I mistakenly believed that church officials, timid as they always are about speaking out for vulnerable people (despite what is claimed), would eagerly take this up. I mistakenly believed that religious freedom is such a vital part of our human existence that church politics would be thrown out the window in favor of a chance to do something that could benefit real people.
Like I said, I was mistaken. Church officials from various agencies quashed the statement because they thought it “unwise” to make statements like this and thought it better to work silently behind the scenes building relationships with national officials where persecution of religious minorities exists. Of course, they had been “building relationships” with officials in places like China for literally decades and those relationships have obviously done nothing to stop the ongoing religious persecution of evangelical Christians, Muslim Uighars, the Xinjiang, the Falun Gong, Jehovah’s Witnesses, or a number of other groups. They chose silence instead of speaking out. They chose being present with oppressors rather than standing with the oppressed.

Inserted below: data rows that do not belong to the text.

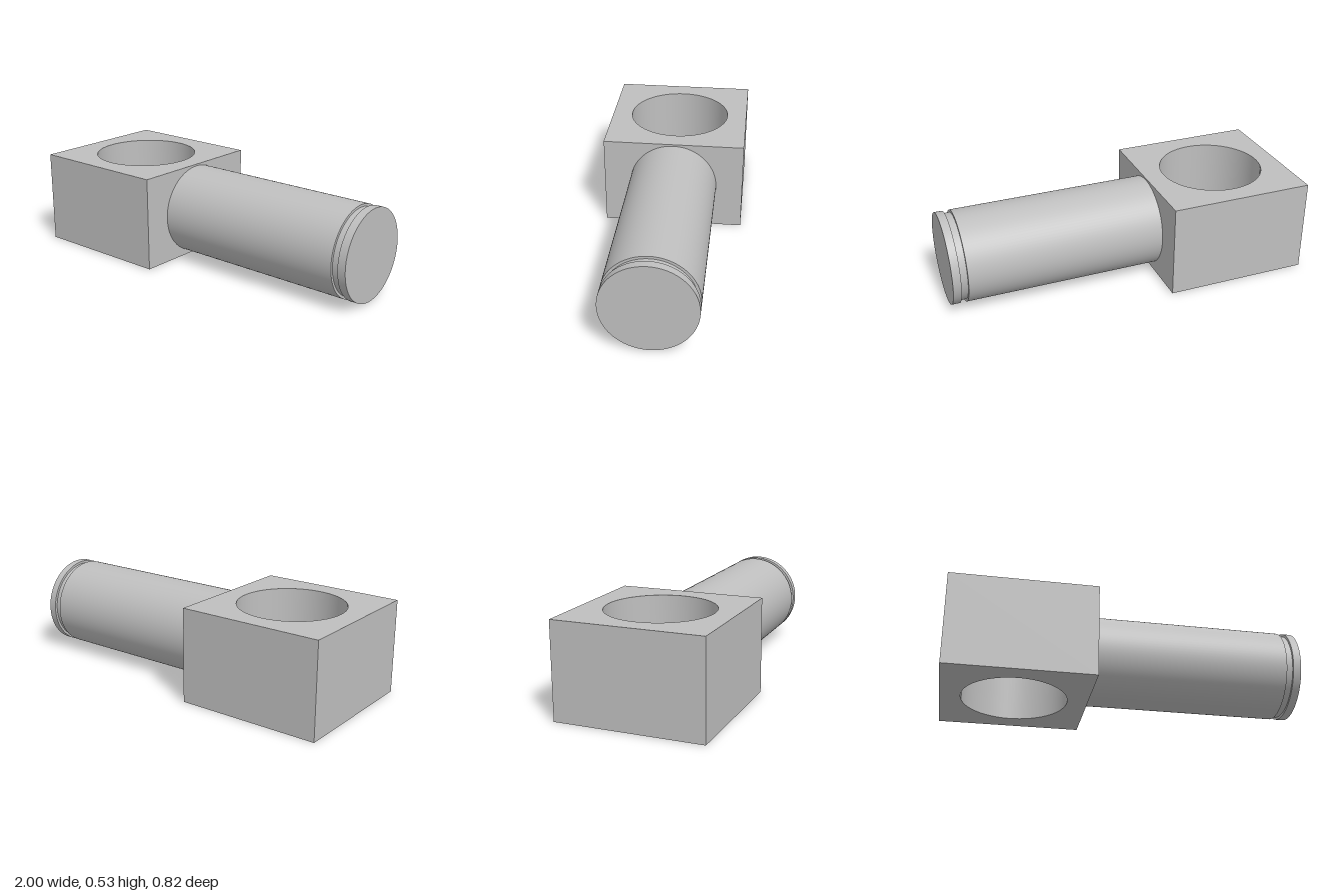
import * as THREE from 'three';
import { toCreasedNormals } from 'three/addons/utils/BufferGeometryUtils.js';

export function createModel() {
  const group = new THREE.Group();
  const metal = new THREE.MeshStandardMaterial({ color: 0xbfbfbf });
  metal.name = 'plain grey metal';

  const height = 0.528, halfDepth = 0.408;
  const left = -1, right = -0.187, middle = (left + right) / 2;

  const add = (name, geometry) => {
    const mesh = new THREE.Mesh(toCreasedNormals(geometry, 0.5), metal);
    mesh.name = name;
    group.add(mesh);
    return mesh;
  };

  // Square block with a vertical through hole
  const outline = new THREE.Shape();
  outline.moveTo(left, -halfDepth);
  outline.lineTo(right, -halfDepth);
  outline.lineTo(right, halfDepth);
  outline.lineTo(left, halfDepth);
  outline.closePath();
  const hole = new THREE.Path();
  hole.absarc(middle, 0, 0.293, 0, Math.PI * 2, true);
  outline.holes.push(hole);
  const block = new THREE.ExtrudeGeometry(outline, { depth: height, bevelEnabled: false, curveSegments: 48 });
  block.rotateX(-Math.PI / 2);
  add('boredBlock', block);

  // Round shaft with a retaining groove near its free end
  const radius = 0.254, grooveRadius = 0.24;
  const profile = [
    [radius, right],
    [radius, 0.917], [grooveRadius, 0.917],
    [grooveRadius, 0.955], [radius, 0.955],
    [radius, 1], [0, 1],
  ].map(([r, along]) => new THREE.Vector2(r, along));
  const shaft = new THREE.LatheGeometry(profile, 96);
  shaft.rotateZ(-Math.PI / 2);
  add('groovedShaft', shaft).position.y = height / 2;

  return group;
}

Remember when I said at first that moral courage is attractive; that people who show moral courage draw people to them? We should therefore not be surprised when denominations like the United Methodist Church are hemorrhaging members at such a rapid rate. Moral courage attracts. Timidity and institutional protectionism repels.
Moral courage requires that we be willing to place the interests of others ahead of our own. We have political leadership incapable of doing so and we have church leadership unwilling to do so. We do have people like Adam Silver who give us glimpses of what moral courage can look like, but let us not forget that the true leaders in all of this are the Hong Kong protesters themselves who are daily confronting repression and oppression and fighting for their freedom not only for themselves, but for generations to come. Yes, I will likely be attending a couple of NBA games this coming season, but I am forever motivated to continue fighting for freedom and justice because of the moral courage and the absolutely fearlessness of the Hong Kong protesters.
Out of all of the leaders I have been around during my thirteen years in Washington DC and in the upper echelons of the church, it is not surprisingly the people directly impacted by injustice who provide the leadership necessary to fight the injustice.